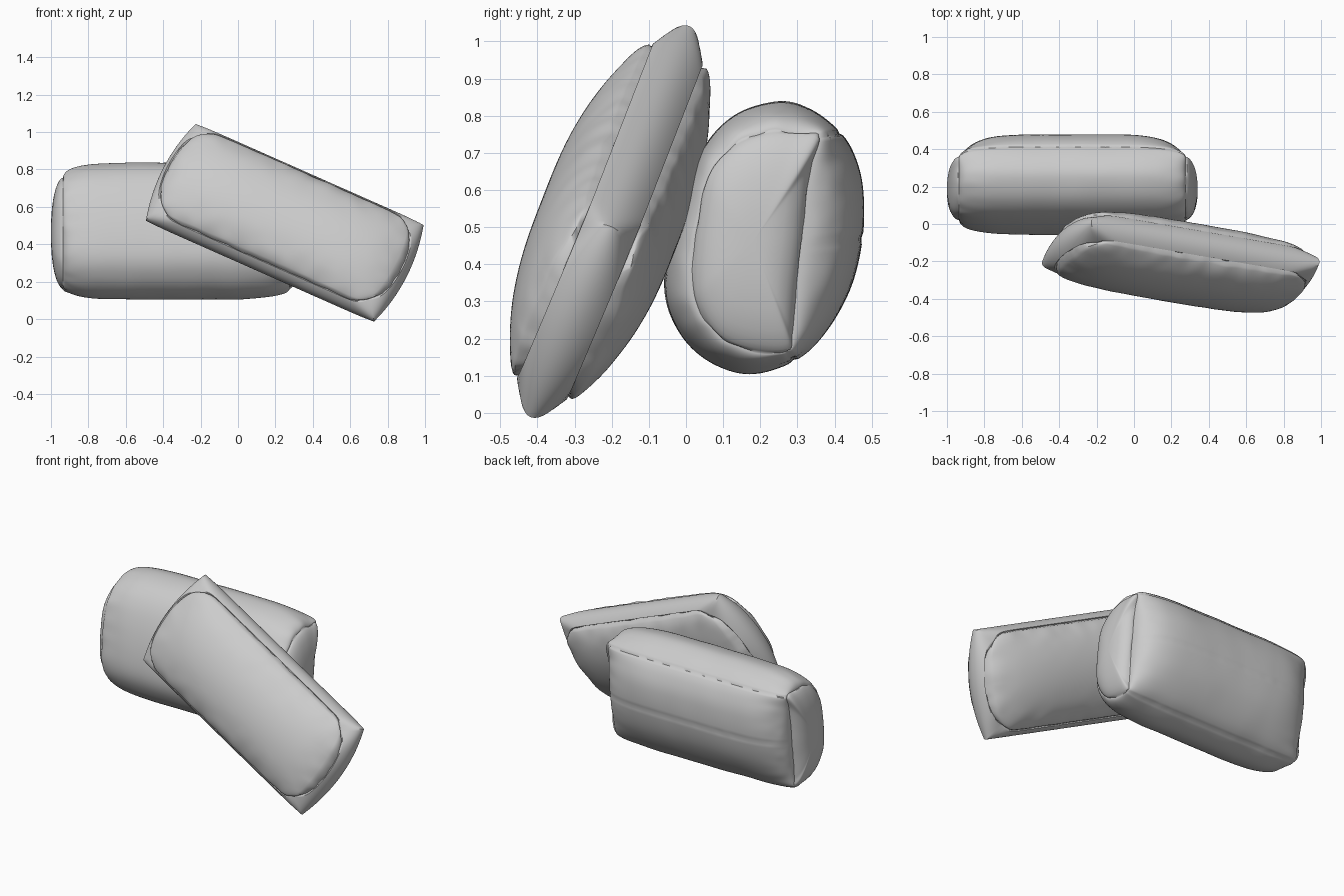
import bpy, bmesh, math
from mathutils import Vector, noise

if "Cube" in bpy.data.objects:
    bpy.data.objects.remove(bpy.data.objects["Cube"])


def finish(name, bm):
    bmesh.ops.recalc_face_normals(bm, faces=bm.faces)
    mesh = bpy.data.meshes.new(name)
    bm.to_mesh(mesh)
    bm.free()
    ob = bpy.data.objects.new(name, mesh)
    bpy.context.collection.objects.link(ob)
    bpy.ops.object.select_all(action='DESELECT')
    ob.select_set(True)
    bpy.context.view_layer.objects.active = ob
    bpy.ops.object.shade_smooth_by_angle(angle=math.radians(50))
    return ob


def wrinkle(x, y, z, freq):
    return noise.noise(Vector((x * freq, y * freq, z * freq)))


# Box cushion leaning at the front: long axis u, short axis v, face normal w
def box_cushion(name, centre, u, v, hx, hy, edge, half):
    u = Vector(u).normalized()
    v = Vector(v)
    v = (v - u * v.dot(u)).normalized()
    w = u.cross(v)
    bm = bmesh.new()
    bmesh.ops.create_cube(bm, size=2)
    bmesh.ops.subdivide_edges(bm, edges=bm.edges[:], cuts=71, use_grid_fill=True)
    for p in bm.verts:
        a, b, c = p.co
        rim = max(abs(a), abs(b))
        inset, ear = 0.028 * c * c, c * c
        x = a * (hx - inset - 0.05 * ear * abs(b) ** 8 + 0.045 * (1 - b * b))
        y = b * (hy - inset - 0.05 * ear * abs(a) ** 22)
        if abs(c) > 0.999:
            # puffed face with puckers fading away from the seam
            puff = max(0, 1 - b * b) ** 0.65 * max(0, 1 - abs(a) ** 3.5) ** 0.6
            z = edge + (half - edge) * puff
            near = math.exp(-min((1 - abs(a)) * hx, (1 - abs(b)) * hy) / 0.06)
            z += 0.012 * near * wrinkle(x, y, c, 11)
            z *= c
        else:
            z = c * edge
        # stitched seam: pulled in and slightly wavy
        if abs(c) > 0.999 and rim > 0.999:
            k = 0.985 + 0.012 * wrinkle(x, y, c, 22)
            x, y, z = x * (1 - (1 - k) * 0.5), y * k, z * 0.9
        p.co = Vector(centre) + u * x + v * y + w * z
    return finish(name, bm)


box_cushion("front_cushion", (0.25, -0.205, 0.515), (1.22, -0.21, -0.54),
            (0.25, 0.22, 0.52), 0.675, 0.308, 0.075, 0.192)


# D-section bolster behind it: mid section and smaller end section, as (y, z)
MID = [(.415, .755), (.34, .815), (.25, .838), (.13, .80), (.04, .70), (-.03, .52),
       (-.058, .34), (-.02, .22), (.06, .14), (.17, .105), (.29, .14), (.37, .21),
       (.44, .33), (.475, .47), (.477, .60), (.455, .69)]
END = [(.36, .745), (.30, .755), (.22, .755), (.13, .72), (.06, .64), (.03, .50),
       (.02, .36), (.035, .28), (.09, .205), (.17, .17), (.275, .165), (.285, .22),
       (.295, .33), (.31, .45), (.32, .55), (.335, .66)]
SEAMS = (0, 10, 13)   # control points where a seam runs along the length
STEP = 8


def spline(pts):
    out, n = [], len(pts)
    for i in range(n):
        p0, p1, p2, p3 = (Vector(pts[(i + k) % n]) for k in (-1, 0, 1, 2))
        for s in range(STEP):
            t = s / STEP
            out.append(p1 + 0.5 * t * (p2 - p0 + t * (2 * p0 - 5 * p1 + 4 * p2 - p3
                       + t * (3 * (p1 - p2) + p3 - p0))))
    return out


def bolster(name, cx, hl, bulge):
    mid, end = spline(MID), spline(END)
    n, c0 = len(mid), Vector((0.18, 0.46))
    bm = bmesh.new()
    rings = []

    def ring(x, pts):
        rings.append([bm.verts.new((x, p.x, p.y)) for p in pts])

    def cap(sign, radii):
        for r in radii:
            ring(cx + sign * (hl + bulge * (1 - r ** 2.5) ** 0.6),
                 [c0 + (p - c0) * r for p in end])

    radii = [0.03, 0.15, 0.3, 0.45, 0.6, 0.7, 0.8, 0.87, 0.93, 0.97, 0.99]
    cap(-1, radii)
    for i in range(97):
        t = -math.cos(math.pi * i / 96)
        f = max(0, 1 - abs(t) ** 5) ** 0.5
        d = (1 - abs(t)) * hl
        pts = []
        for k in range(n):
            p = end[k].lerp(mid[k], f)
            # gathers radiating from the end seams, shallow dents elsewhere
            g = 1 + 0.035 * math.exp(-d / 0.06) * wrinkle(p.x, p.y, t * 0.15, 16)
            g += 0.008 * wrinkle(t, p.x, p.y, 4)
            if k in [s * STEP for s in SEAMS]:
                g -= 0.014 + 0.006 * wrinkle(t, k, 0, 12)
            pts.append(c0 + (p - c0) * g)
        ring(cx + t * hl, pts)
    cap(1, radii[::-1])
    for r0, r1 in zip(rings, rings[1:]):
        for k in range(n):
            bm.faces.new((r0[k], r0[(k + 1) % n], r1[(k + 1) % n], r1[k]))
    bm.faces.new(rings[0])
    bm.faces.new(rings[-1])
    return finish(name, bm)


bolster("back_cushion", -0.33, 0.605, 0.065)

Exercise objective:
Print the listing exactly, but skip its pictures.

Response box:
import bpy, bmesh, math
from mathutils import Vector, noise

if "Cube" in bpy.data.objects:
    bpy.data.objects.remove(bpy.data.objects["Cube"])


def finish(name, bm):
    bmesh.ops.recalc_face_normals(bm, faces=bm.faces)
    mesh = bpy.data.meshes.new(name)
    bm.to_mesh(mesh)
    bm.free()
    ob = bpy.data.objects.new(name, mesh)
    bpy.context.collection.objects.link(ob)
    bpy.ops.object.select_all(action='DESELECT')
    ob.select_set(True)
    bpy.context.view_layer.objects.active = ob
    bpy.ops.object.shade_smooth_by_angle(angle=math.radians(50))
    return ob


def wrinkle(x, y, z, freq):
    return noise.noise(Vector((x * freq, y * freq, z * freq)))


# Box cushion leaning at the front: long axis u, short axis v, face normal w
def box_cushion(name, centre, u, v, hx, hy, edge, half):
    u = Vector(u).normalized()
    v = Vector(v)
    v = (v - u * v.dot(u)).normalized()
    w = u.cross(v)
    bm = bmesh.new()
    bmesh.ops.create_cube(bm, size=2)
    bmesh.ops.subdivide_edges(bm, edges=bm.edges[:], cuts=71, use_grid_fill=True)
    for p in bm.verts:
        a, b, c = p.co
        rim = max(abs(a), abs(b))
        inset, ear = 0.028 * c * c, c * c
        x = a * (hx - inset - 0.05 * ear * abs(b) ** 8 + 0.045 * (1 - b * b))
        y = b * (hy - inset - 0.05 * ear * abs(a) ** 22)
        if abs(c) > 0.999:
            # puffed face with puckers fading away from the seam
            puff = max(0, 1 - b * b) ** 0.65 * max(0, 1 - abs(a) ** 3.5) ** 0.6
            z = edge + (half - edge) * puff
            near = math.exp(-min((1 - abs(a)) * hx, (1 - abs(b)) * hy) / 0.06)
            z += 0.012 * near * wrinkle(x, y, c, 11)
            z *= c
        else:
            z = c * edge
        # stitched seam: pulled in and slightly wavy
        if abs(c) > 0.999 and rim > 0.999:
            k = 0.985 + 0.012 * wrinkle(x, y, c, 22)
            x, y, z = x * (1 - (1 - k) * 0.5), y * k, z * 0.9
        p.co = Vector(centre) + u * x + v * y + w * z
    return finish(name, bm)


box_cushion("front_cushion", (0.25, -0.205, 0.515), (1.22, -0.21, -0.54),
            (0.25, 0.22, 0.52), 0.675, 0.308, 0.075, 0.192)


# D-section bolster behind it: mid section and smaller end section, as (y, z)
MID = [(.415, .755), (.34, .815), (.25, .838), (.13, .80), (.04, .70), (-.03, .52),
       (-.058, .34), (-.02, .22), (.06, .14), (.17, .105), (.29, .14), (.37, .21),
       (.44, .33), (.475, .47), (.477, .60), (.455, .69)]
END = [(.36, .745), (.30, .755), (.22, .755), (.13, .72), (.06, .64), (.03, .50),
       (.02, .36), (.035, .28), (.09, .205), (.17, .17), (.275, .165), (.285, .22),
       (.295, .33), (.31, .45), (.32, .55), (.335, .66)]
SEAMS = (0, 10, 13)   # control points where a seam runs along the length
STEP = 8


def spline(pts):
    out, n = [], len(pts)
    for i in range(n):
        p0, p1, p2, p3 = (Vector(pts[(i + k) % n]) for k in (-1, 0, 1, 2))
        for s in range(STEP):
            t = s / STEP
            out.append(p1 + 0.5 * t * (p2 - p0 + t * (2 * p0 - 5 * p1 + 4 * p2 - p3
                       + t * (3 * (p1 - p2) + p3 - p0))))
    return out


def bolster(name, cx, hl, bulge):
    mid, end = spline(MID), spline(END)
    n, c0 = len(mid), Vector((0.18, 0.46))
    bm = bmesh.new()
    rings = []

    def ring(x, pts):
        rings.append([bm.verts.new((x, p.x, p.y)) for p in pts])

    def cap(sign, radii):
        for r in radii:
            ring(cx + sign * (hl + bulge * (1 - r ** 2.5) ** 0.6),
                 [c0 + (p - c0) * r for p in end])

    radii = [0.03, 0.15, 0.3, 0.45, 0.6, 0.7, 0.8, 0.87, 0.93, 0.97, 0.99]
    cap(-1, radii)
    for i in range(97):
        t = -math.cos(math.pi * i / 96)
        f = max(0, 1 - abs(t) ** 5) ** 0.5
        d = (1 - abs(t)) * hl
        pts = []
        for k in range(n):
            p = end[k].lerp(mid[k], f)
            # gathers radiating from the end seams, shallow dents elsewhere
            g = 1 + 0.035 * math.exp(-d / 0.06) * wrinkle(p.x, p.y, t * 0.15, 16)
            g += 0.008 * wrinkle(t, p.x, p.y, 4)
            if k in [s * STEP for s in SEAMS]:
                g -= 0.014 + 0.006 * wrinkle(t, k, 0, 12)
            pts.append(c0 + (p - c0) * g)
        ring(cx + t * hl, pts)
    cap(1, radii[::-1])
    for r0, r1 in zip(rings, rings[1:]):
        for k in range(n):
            bm.faces.new((r0[k], r0[(k + 1) % n], r1[(k + 1) % n], r1[k]))
    bm.faces.new(rings[0])
    bm.faces.new(rings[-1])
    return finish(name, bm)


bolster("back_cushion", -0.33, 0.605, 0.065)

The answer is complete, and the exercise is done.